Next up were some Banana Cupcakes with Chocolate Buttercream. I originally was just going for yellow cake, but Matt spotted some ripe bananas that were on their way to the garbage and started reminiscing about his favorite cake from childhood. His mom used to make a banana cake with chocolate frosting and I must say it is delicious. I had a yellow cake mix on hand and did a little searching on the internet to come up with the following:
adapted from Barbara Whiting
1 pkg. yellow cake mix
1/2 c. brown sugar
1 tsp. cinnamon
1 c. water
1/2 c. oil
2 ripe bananas, mashed
Preheat oven to 350 degrees. Using a hand mixer, combine all ingredients and beat on low for 30 seconds. Mix on medium speed for 2 minutes. Pour batter into cupcake liners and bake 18-21 minutes. Cool completely and frost with your favorite chocolate frosting.
1 c. butter, softened
3 1/2 c. powdered sugar
1 tsp. milk
1 tsp. vanilla
1 oz. semisweet chocolate, melted and cooled
In the bowl of a stand mixer, combine butter and sugar until blended. Add vanilla and milk and beat for 4 minutes. Add chocolate and beat about 1 more minute, or until combined.
Thursday, June 4, 2009
Let me introduce myself before I get going on the current post. I am Matt, Coco's husband, and I love to cook and eat just as much as my wife. Coco asked me to be the guest blogger on tonight's post, A Big Piece of Pig.
Occasionally, the wife needs a night off from the kitchen. This is where we usually decide to order Chinese or get a quick sandwich out somewhere, but last night I decided that I was going to make dinner. I stopped at our local market and perused the sale items. That is when I saw it. A large piece of pork loin, about 4lbs, that was on a crazy sale. I had no idea what I was going to do with it at this point, but when I see 4lbs of pork loin for $6.83, I will find something, believe me. After picking up some other items I cruised home to show Coco my find. I was as proud as a cat bringing its master a freshly killed bird. "Look Coco," I yelped. "4lbs of loin for $6.83! Don't you think that's a great find?!" Coco was happy with my pick, but reminded me that 4 lb's of pork for 2 people is a little much. Even though I have to agree, I was thinking of the leftover pork sandwiches, the diced pork in my salads, the ground pork for homemade sausage. I could harldy contain my glee.
I decided a simple rub of salt, pepper, and jerk seasoning would suffice for the pig.

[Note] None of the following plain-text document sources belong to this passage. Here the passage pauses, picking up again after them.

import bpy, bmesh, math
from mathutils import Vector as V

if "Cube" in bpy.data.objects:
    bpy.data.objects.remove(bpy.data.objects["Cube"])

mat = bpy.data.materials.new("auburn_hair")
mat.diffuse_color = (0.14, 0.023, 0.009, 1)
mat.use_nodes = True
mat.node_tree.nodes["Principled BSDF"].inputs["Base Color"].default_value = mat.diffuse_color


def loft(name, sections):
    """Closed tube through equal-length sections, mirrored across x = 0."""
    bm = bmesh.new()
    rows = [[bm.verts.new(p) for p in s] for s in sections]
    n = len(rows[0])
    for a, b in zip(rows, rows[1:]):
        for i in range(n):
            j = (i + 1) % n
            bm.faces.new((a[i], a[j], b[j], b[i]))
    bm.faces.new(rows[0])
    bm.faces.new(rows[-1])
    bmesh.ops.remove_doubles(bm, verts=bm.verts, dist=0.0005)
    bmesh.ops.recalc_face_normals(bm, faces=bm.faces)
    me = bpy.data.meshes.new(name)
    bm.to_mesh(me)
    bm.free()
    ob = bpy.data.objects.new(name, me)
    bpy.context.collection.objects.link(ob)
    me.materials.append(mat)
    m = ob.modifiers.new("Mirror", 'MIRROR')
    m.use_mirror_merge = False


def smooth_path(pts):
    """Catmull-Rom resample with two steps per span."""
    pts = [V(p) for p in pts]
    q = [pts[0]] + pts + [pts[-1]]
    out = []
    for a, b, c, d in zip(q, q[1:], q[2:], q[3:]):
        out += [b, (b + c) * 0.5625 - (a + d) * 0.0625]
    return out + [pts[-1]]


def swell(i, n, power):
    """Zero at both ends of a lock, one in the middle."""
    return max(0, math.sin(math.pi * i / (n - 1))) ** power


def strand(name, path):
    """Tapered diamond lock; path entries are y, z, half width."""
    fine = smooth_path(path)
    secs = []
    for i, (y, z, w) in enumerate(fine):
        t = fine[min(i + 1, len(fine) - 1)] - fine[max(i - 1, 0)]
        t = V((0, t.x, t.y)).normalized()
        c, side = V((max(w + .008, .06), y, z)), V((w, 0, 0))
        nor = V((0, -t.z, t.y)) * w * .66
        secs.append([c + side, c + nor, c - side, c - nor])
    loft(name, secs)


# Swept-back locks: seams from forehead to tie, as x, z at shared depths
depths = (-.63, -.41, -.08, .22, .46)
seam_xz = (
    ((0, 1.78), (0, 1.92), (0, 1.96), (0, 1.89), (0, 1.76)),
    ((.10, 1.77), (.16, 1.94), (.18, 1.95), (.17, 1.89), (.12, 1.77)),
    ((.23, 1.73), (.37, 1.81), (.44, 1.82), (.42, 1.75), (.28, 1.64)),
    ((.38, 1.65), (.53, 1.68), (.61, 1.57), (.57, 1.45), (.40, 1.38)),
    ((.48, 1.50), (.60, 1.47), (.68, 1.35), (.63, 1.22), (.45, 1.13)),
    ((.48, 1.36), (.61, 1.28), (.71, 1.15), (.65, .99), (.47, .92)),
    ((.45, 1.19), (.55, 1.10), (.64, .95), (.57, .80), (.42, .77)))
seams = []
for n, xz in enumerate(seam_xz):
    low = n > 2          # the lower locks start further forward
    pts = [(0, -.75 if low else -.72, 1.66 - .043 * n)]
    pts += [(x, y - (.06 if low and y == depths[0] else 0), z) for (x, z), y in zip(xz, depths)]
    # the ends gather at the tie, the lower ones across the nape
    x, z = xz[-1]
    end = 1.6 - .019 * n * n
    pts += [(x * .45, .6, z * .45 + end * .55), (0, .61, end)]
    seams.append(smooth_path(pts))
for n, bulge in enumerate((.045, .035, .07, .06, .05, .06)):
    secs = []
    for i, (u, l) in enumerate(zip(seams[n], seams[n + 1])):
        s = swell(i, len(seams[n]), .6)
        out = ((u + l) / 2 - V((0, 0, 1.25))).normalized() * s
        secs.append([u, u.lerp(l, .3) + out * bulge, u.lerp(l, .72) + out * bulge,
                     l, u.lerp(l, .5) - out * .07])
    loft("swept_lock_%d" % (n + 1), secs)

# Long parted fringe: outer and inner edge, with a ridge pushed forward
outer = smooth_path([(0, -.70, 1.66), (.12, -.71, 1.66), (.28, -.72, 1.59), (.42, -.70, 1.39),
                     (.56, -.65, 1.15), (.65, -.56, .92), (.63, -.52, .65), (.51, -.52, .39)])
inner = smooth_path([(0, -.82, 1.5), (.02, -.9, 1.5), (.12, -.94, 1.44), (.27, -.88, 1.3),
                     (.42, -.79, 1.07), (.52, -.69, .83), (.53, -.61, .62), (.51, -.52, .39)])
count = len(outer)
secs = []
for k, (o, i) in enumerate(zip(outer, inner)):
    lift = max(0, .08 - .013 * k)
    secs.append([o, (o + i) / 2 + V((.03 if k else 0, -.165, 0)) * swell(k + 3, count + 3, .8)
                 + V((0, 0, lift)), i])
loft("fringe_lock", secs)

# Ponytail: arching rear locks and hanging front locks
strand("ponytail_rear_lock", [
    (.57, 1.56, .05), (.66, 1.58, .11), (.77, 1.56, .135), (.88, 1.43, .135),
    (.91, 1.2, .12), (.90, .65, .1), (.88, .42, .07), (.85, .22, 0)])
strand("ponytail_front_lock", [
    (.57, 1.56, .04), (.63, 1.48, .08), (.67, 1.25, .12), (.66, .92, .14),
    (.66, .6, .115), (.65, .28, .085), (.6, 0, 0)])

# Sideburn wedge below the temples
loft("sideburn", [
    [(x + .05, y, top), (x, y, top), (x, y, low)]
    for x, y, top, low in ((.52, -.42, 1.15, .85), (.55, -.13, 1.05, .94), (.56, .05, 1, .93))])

I rinsed it off, patted it dry, and sprinkled the seasoning on. I proceeded to throw this in the oven at 250 for an hour. After that hour, I added a 1/2 cup of Worcestshire and threw it back in to slowly bake in it's own juices for another 2 hours. In the meantime......
This is where my cooking can get downright dangerous. When I have a large piece of meat that is cooking slowly for multiple hours, my mind whirls like a dirvish thinking of all the glorious sides that can accompany the main meat course. I decided on a couple things. With about 3lbs of fresh asparagus in the fridge, this was a no brainer. Fresh asparagus is one of our all time favorites. The only problem is coming up with a new and refreshing way of preparing it. I decided to blanch the aparagus and then pan fry it with some bacon and jalapeno pepper. Not really a new and exciting method, but when you put bacon in anything, you are guaranteed a sure winner. Next I had a 3 lb sack of B size red taters. I chose to simply boil until about halfway cooked and then finish them under a skillet of onions and about a T. of the bacon grease I had from the asparagus dish.

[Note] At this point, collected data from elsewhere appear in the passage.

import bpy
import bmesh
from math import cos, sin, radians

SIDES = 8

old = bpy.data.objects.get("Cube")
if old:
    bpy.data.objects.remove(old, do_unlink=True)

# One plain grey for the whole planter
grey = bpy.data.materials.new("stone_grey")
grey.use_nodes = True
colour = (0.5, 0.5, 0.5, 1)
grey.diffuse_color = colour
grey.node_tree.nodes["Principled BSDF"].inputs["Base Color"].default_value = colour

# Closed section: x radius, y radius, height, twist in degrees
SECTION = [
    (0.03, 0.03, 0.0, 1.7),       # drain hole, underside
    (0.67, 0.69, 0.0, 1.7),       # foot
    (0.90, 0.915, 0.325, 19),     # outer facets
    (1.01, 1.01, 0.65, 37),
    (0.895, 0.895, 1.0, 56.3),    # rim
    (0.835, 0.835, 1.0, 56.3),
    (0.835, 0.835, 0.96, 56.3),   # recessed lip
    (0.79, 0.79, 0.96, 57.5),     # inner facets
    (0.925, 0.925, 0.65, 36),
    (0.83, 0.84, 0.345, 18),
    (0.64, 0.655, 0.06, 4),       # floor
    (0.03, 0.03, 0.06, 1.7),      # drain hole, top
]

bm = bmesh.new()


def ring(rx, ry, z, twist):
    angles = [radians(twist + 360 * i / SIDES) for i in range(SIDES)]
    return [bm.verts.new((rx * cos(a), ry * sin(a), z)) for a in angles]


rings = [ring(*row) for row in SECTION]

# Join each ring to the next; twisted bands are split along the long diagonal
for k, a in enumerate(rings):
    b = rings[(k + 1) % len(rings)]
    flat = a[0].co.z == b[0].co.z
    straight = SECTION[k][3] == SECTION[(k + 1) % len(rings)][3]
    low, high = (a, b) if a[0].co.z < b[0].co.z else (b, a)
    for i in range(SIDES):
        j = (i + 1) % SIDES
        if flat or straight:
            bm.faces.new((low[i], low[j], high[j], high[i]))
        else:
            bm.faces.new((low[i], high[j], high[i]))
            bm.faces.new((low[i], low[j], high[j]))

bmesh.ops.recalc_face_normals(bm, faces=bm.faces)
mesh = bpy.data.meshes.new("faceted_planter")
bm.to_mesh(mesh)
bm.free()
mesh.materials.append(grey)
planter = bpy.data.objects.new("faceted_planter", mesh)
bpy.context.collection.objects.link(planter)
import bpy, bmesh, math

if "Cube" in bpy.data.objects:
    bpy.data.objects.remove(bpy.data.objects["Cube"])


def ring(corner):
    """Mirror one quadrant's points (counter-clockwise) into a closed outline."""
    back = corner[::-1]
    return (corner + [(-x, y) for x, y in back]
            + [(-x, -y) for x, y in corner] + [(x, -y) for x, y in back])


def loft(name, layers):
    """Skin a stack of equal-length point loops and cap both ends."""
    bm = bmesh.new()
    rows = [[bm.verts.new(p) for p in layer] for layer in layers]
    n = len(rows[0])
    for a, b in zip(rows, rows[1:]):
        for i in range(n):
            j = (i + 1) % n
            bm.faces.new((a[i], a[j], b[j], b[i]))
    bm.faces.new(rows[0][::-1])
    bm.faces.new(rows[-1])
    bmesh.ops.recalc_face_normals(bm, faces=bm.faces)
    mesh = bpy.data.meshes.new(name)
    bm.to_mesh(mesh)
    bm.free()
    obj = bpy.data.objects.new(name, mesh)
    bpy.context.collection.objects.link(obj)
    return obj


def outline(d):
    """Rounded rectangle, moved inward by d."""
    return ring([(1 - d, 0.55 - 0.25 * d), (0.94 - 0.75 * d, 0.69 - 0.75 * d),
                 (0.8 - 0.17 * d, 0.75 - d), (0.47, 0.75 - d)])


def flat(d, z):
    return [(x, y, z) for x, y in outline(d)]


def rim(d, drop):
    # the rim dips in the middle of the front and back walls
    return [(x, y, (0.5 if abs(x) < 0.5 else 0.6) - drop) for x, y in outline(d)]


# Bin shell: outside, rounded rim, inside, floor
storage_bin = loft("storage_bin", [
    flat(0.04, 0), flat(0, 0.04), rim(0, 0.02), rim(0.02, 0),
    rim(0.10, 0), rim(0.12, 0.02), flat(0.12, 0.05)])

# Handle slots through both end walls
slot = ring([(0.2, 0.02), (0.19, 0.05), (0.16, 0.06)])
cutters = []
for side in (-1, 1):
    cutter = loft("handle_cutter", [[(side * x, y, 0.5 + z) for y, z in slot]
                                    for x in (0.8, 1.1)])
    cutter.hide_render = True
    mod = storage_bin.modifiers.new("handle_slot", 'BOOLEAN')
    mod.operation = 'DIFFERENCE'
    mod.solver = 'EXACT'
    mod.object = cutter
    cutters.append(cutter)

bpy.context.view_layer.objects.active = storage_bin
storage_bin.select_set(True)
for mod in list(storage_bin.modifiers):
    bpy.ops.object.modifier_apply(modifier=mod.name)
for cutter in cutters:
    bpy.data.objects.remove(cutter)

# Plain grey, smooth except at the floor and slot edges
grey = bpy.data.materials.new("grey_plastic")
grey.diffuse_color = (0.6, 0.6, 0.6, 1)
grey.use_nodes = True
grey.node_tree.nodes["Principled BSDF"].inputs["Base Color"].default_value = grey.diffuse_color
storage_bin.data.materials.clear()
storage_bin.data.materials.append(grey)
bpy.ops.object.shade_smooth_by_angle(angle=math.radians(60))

I tossed together a green salad and I was thinking that I was done. Now, I could have easily grabbed a beer from the fridge, sat down on the couch and waited for all of this to come together. But the last time I opened the fridge, I saw last night's leftover sitting in a tupperware container. 1 large filet of Tilapia looked at me as if to say,"If you don't use me tonight, more than likely I will find my way to the garbage can. Please! Please! Please, find something to use me up in." That is when it came to me. Why not really surprise the wife with an appetizer?! I grabbed the tilapia out of the fridge and proceeded to grind it up with my stick blender. When the fish was ground up finely, I added a T. of mayonnaise, and a few pieces of crusty day old French bread, salt, pepper, lemon juice, and a small dash of Tabasco. I whipped this up and served it on pieces of crusty bread. Viola! Poor man's whitefish spread! Tasty indeed!

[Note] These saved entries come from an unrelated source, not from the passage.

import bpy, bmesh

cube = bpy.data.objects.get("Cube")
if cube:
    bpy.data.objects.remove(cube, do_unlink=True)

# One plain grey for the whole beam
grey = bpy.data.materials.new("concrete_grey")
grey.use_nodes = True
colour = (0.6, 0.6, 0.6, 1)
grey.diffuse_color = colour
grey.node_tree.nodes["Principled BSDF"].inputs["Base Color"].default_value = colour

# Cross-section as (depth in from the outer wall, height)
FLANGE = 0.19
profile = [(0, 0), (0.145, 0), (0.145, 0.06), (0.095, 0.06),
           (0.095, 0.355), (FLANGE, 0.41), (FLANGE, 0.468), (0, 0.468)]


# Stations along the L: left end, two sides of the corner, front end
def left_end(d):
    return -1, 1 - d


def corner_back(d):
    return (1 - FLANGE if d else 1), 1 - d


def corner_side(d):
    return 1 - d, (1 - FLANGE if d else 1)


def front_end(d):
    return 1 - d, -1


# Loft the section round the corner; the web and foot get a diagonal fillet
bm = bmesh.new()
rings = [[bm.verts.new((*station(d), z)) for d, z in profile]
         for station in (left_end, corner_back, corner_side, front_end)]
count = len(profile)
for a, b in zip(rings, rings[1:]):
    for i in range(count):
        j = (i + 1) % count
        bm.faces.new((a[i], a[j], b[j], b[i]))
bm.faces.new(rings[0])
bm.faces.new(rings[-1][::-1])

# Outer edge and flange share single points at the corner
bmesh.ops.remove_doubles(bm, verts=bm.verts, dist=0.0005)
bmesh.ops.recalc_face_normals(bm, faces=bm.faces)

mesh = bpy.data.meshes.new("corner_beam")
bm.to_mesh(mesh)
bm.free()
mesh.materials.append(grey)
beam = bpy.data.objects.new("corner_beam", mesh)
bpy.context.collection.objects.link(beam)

The wife enjoyed the meal and she was right when she told me that we would have tons of leftovers.
Tuesday, June 2, 2009
We try to incorporate fish into our diet, but it is not always the pick of the litter when your only option is the grocery store seafood counter. We happened to luck out with some very firm tilapia that was on sale this week at our market. I had seen Giada prepare a lemon vinaigrette for whitefish and I thought it would be a light and simple accompaniment to the fish. We paired it with some roasted asparagus drizzled with a balsamic reduction and had a fast, healthy meal that you could certainly serve to company. I simply placed the tilapia on some oiled parchment paper, seasoned with salt, pepper, and a shot of fresh lemon juice. After I wrapped them up, they went on the grill for about 10 minutes while the asparagus roasted and the balsamic reduced. The vinaigrette came together in a flash and was spooned on while the fish was hot off the grill.
1/4 cup fresh lemon juice
1/4 cup lightly packed fresh Italian parsley leaves
2 cloves garlic
2 teaspoons finely grated lemon zest
1/2 teaspoon salt
1/4 teaspoon freshly ground black pepper
1/3 cup extra-virgin olive oil
Blend the lemon juice, parsley, garlic, lemon zest, salt, and pepper in a blender. With the machine running, gradually blend in the oil. Season the vinaigrette, to taste, with more salt and pepper.
*Note: I did not feel the need to add any additional seasoning. I used the stick blender to whip this together and it worked like a dream.
Monday, June 1, 2009
If there's one thing that my friend Timm knows how to do, it's making a creamy white sauce! Timm and Faith came down this weekend and Sunday morning we found ourselves wondering what to make for breakfast. Matt and Timm went to the store and when they came back, they had the makings of a delectable Sunday brunch. What started as the standard breakfast fare, turned in to being a hearty and delicious breakfast dish.
Timm told us the story of his aunt making creamed eggs on toast for her large family because it was delicious and economical at the same time. She was definitely onto something! Timm simply made his famous white sauce and then added some cheese, hard boiled eggs, ham, salt, and pepper. Meanwhile, Matt toasted some sourdough bread and Timm proceeded to ladle that creamy goodness right over the toast. He served this with fresh fruit and maple sausage. Now, my friends, we could have stopped there, but I had been dying to try PW's Monkey Bread and figured that a few more carbs couldn't hurt. The bread was easy to throw together and it gave me a chance to bring my bundt pan out of retirement after a traumatic baking experience back in the year 2000. It was time and much to my surprise the bread came out of the pan with no trouble. We were lucky to have another lovely meal with good friends and tasty food.